Log(z) : singularity, series and pole

1. Apr 30, 2012

Ritz_physics

Firstly does log(z) have any singularity other than z=0?
Secondly, z=0 is a pole of what order for log(z)? What is the Laurent series expansion for log(z)
at z=0?

2. Apr 30, 2012

jackmell

You got $\sqrt{z}$ straight? How many singular points that one has? Two right. Zero and infinity. That is, there exists a neighborhood of zero and infinity such that one complete circuit around them carries a branch of $\sqrt{z}$ into another branch. There's one at infinity cus' any very large circle around the origin is a circle around the point at infinity and that circle carries the value of $\sqrt{z}$ into another branch. For example a circle starting at 4 starts at $\sqrt{4}=2$, then after one full circuit along an analytically continuous path over the function, goes to $-2$. After a $4\pi$ circuit, it goes back to 2. And the order of a branch-point is the number of times for this minus one so $\sqrt{z}$ has an algebraic branch point of order one at both the origin and infinity. If it were $\sqrt[3]{z}$, same dif except the order is 2. Those singular point are not poles because they are not issolated. That is, there is no neighborhood around them where the function is analytic and single-valued. Obviously since $\sqrt{z}$ will be different after one full circuit around the neighborhood so it's not single-valued.

But the Laurent series expansion is a power series around poles so therefore $\sqrt[n]{z}$ does not have a Laurent expansion about it's singular points.

Now what about log(z)? That one has singular points called "logarithmic branch points" of infinite order since circuits around the origin or infinity around the function never return to the starting value.
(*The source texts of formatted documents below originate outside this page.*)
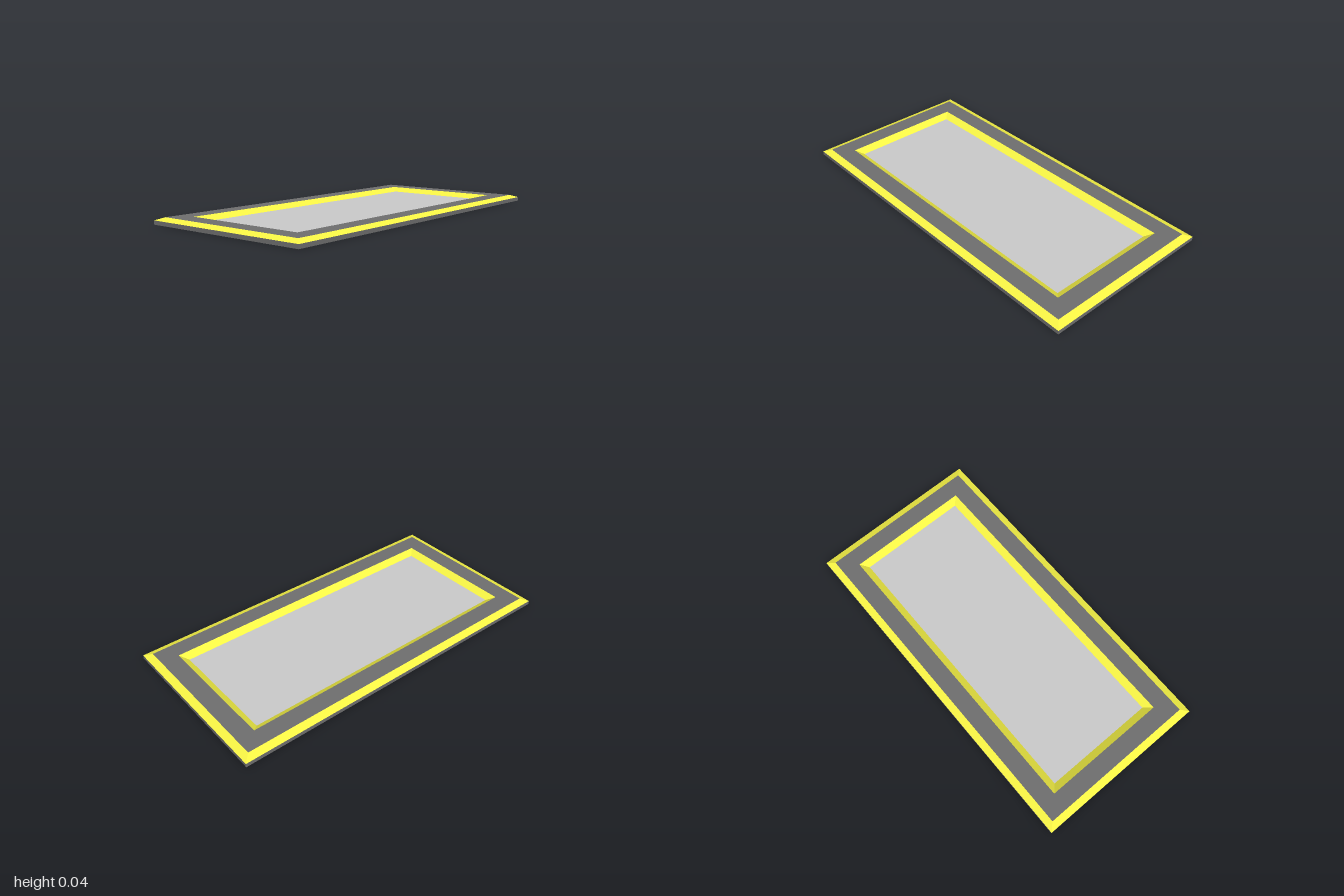
import * as THREE from 'three';

// Corners of a centred rectangle, counter-clockwise seen from above
const corners = ({ x, z, y }) => [[x, y, z], [x, y, -z], [-x, y, -z], [-x, y, z]];

// Four mitred strips joining an outer (or lower) rectangle to an inner (or upper) one
function frame(name, outer, inner, material) {
  const a = corners(outer), b = corners(inner), points = [];
  for (let i = 0; i < 4; i++) {
    const j = (i + 1) % 4;
    points.push(...a[i], ...a[j], ...b[j], ...a[i], ...b[j], ...b[i]);
  }
  const geometry = new THREE.BufferGeometry();
  geometry.setAttribute('position', new THREE.Float32BufferAttribute(points, 3));
  geometry.computeVertexNormals();
  const mesh = new THREE.Mesh(geometry, material);
  mesh.name = name;
  return mesh;
}

// Flat horizontal panel filling a rectangle, facing up or down
function panel(name, rect, material, up = true) {
  const geometry = new THREE.PlaneGeometry(rect.x * 2, rect.z * 2);
  geometry.rotateX(up ? -Math.PI / 2 : Math.PI / 2).translate(0, rect.y, 0);
  const mesh = new THREE.Mesh(geometry, material);
  mesh.name = name;
  return mesh;
}

export function createModel() {
  const dark = new THREE.MeshStandardMaterial({ color: 0x707070 });
  const yellow = new THREE.MeshStandardMaterial({ color: 0xf8f545 });
  const grey = new THREE.MeshStandardMaterial({ color: 0xcccccc });

  // Cross-section rectangles as half sizes, from the base up and inwards
  const base = { x: 0.5, z: 1, y: 0 };
  const edge = { x: 0.5, z: 1, y: 0.022 };
  const rimOuter = { x: 0.46, z: 0.96, y: 0.037 };
  const rimInner = { x: 0.36, z: 0.86, y: 0.037 };
  const floor = { x: 0.32, z: 0.82, y: 0.012 };

  const model = new THREE.Group();
  model.name = 'framedPanel';
  model.add(
    panel('underside', base, dark, false),
    frame('sideWalls', base, edge, dark),
    frame('outerBevel', edge, rimOuter, yellow),
    frame('topRim', rimOuter, rimInner, dark),
    frame('innerBevel', rimInner, floor, yellow),
    panel('recessedPanel', floor, grey),
  );
  return model;
}
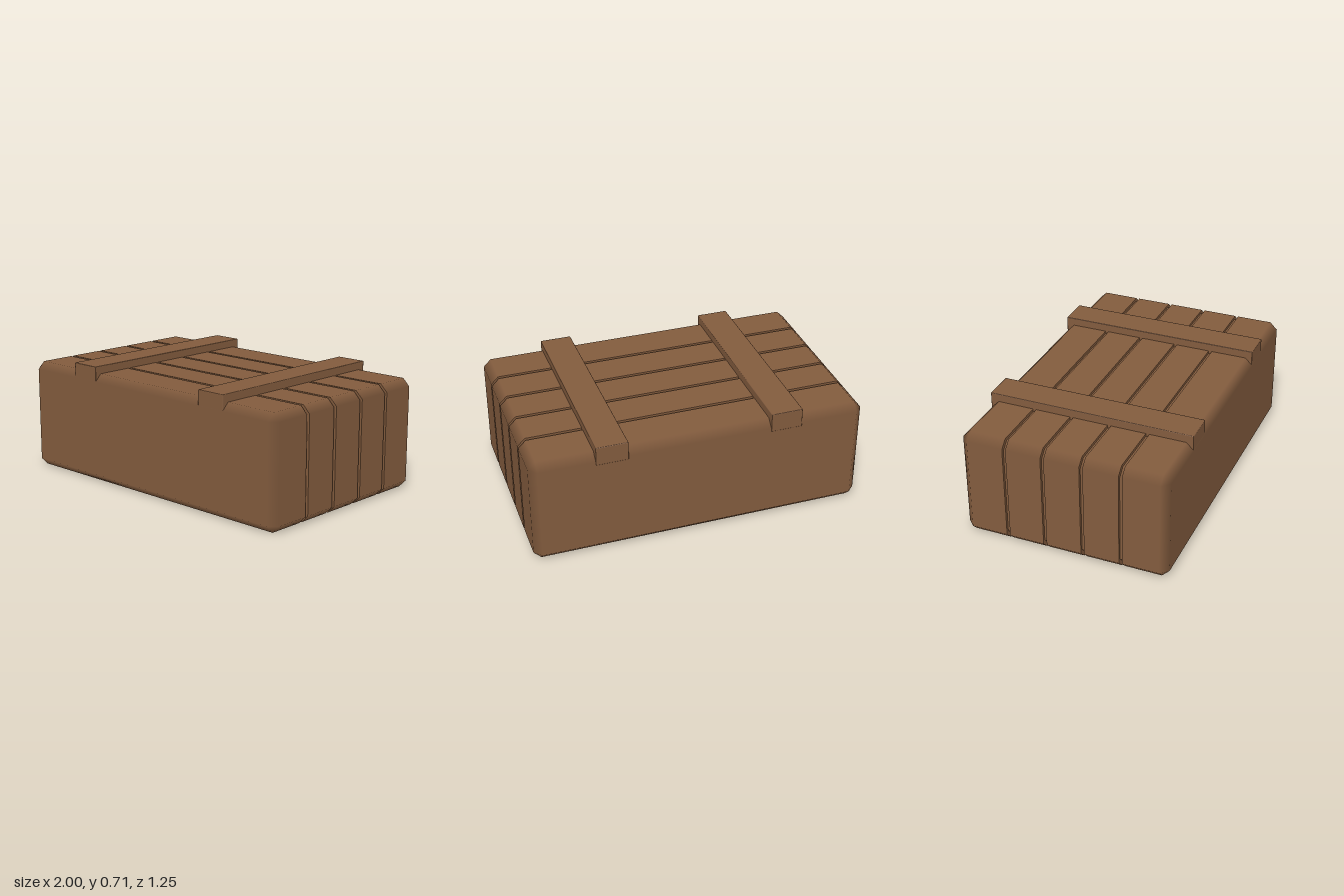
import * as THREE from 'three';
import { RoundedBoxGeometry } from 'three/addons/geometries/RoundedBoxGeometry.js';

const W = 1, H = 0.667, BEVEL = 0.045;
const FRONT = 0.624, BACK = -0.62;

// Chamfered rectangle at depth z, each corner point carrying its face's normal.
// inset shrinks the outline, c is the chamfer size (0 gives a plain rectangle).
function ring(z, inset, c, nz = 0) {
  const x = W - inset, y0 = inset, y1 = H - inset;
  const pts = [
    [x, y0 + c, 1, 0], [x, y1 - c, 1, 0], [x - c, y1, 0, 1], [-x + c, y1, 0, 1],
    [-x, y1 - c, -1, 0], [-x, y0 + c, -1, 0], [-x + c, y0, 0, -1], [x - c, y0, 0, -1],
  ];
  return pts.map(([px, py, nx, ny]) => ({ p: [px, py, z], n: nz ? [0, 0, nz] : [nx, ny, 0] }));
}

// Skin a list of rings ordered back to front, with flat caps at both ends.
function loft(rings) {
  const pos = [], nor = [];
  const tri = (...vs) => vs.forEach((v) => { pos.push(...v.p); nor.push(...v.n); });
  for (let r = 0; r + 1 < rings.length; r++) {
    const a = rings[r], b = rings[r + 1];
    for (let i = 0; i < 8; i++) {
      const j = (i + 1) % 8;
      tri(a[i], a[j], b[j]);
      tri(a[i], b[j], b[i]);
    }
  }
  const cap = (rg, nz) => {
    const v = rg.map(({ p }) => ({ p, n: [0, 0, nz] }));
    for (let i = 1; i < 7; i++) nz > 0 ? tri(v[0], v[i], v[i + 1]) : tri(v[0], v[i + 1], v[i]);
  };
  cap(rings[0], -1);
  cap(rings[rings.length - 1], 1);
  const g = new THREE.BufferGeometry();
  g.setAttribute('position', new THREE.Float32BufferAttribute(pos, 3));
  g.setAttribute('normal', new THREE.Float32BufferAttribute(nor, 3));
  return g;
}

export function createModel() {
  const group = new THREE.Group();
  group.name = 'crate';
  const wood = new THREE.MeshStandardMaterial({ color: 0x835c3e });
  wood.name = 'brown wood';
  const add = (name, geometry) => {
    const mesh = new THREE.Mesh(geometry, wood);
    mesh.name = name;
    group.add(mesh);
    return mesh;
  };

  // Five planks separated by narrow grooves; the outer two have bevelled ends
  const grooves = [-0.345, -0.113, 0.119, 0.35], half = 0.01;
  for (let i = 0; i < 5; i++) {
    const rings = [];
    if (i === 0) {
      rings.push(ring(BACK, BEVEL, 0, -1), ring(BACK + BEVEL, 0, BEVEL));
    } else rings.push(ring(grooves[i - 1] + half, 0, BEVEL));
    if (i === 4) {
      rings.push(ring(FRONT - BEVEL, 0, BEVEL), ring(FRONT, BEVEL, 0, 1));
    } else rings.push(ring(grooves[i] - half, 0, BEVEL));
    add(`plank${i + 1}`, loft(rings));
  }

  // Recessed core forming the groove floors
  add('grooveCore', loft([ring(-0.4, 0.017, BEVEL), ring(0.4, 0.017, BEVEL)]));

  // Two battens across the lid
  for (const [name, x] of [['rightBatten', -0.513], ['leftBatten', 0.53]]) {
    add(name, new RoundedBoxGeometry(0.19, 0.115, 1.245, 1, 0.005)).position.set(x, 0.6575, -0.0025);
  }
  return group;
}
These too are not poles since they also are not issolated and so therefore do not have Laurent series expansions about their singular points.

Last edited: Apr 30, 2012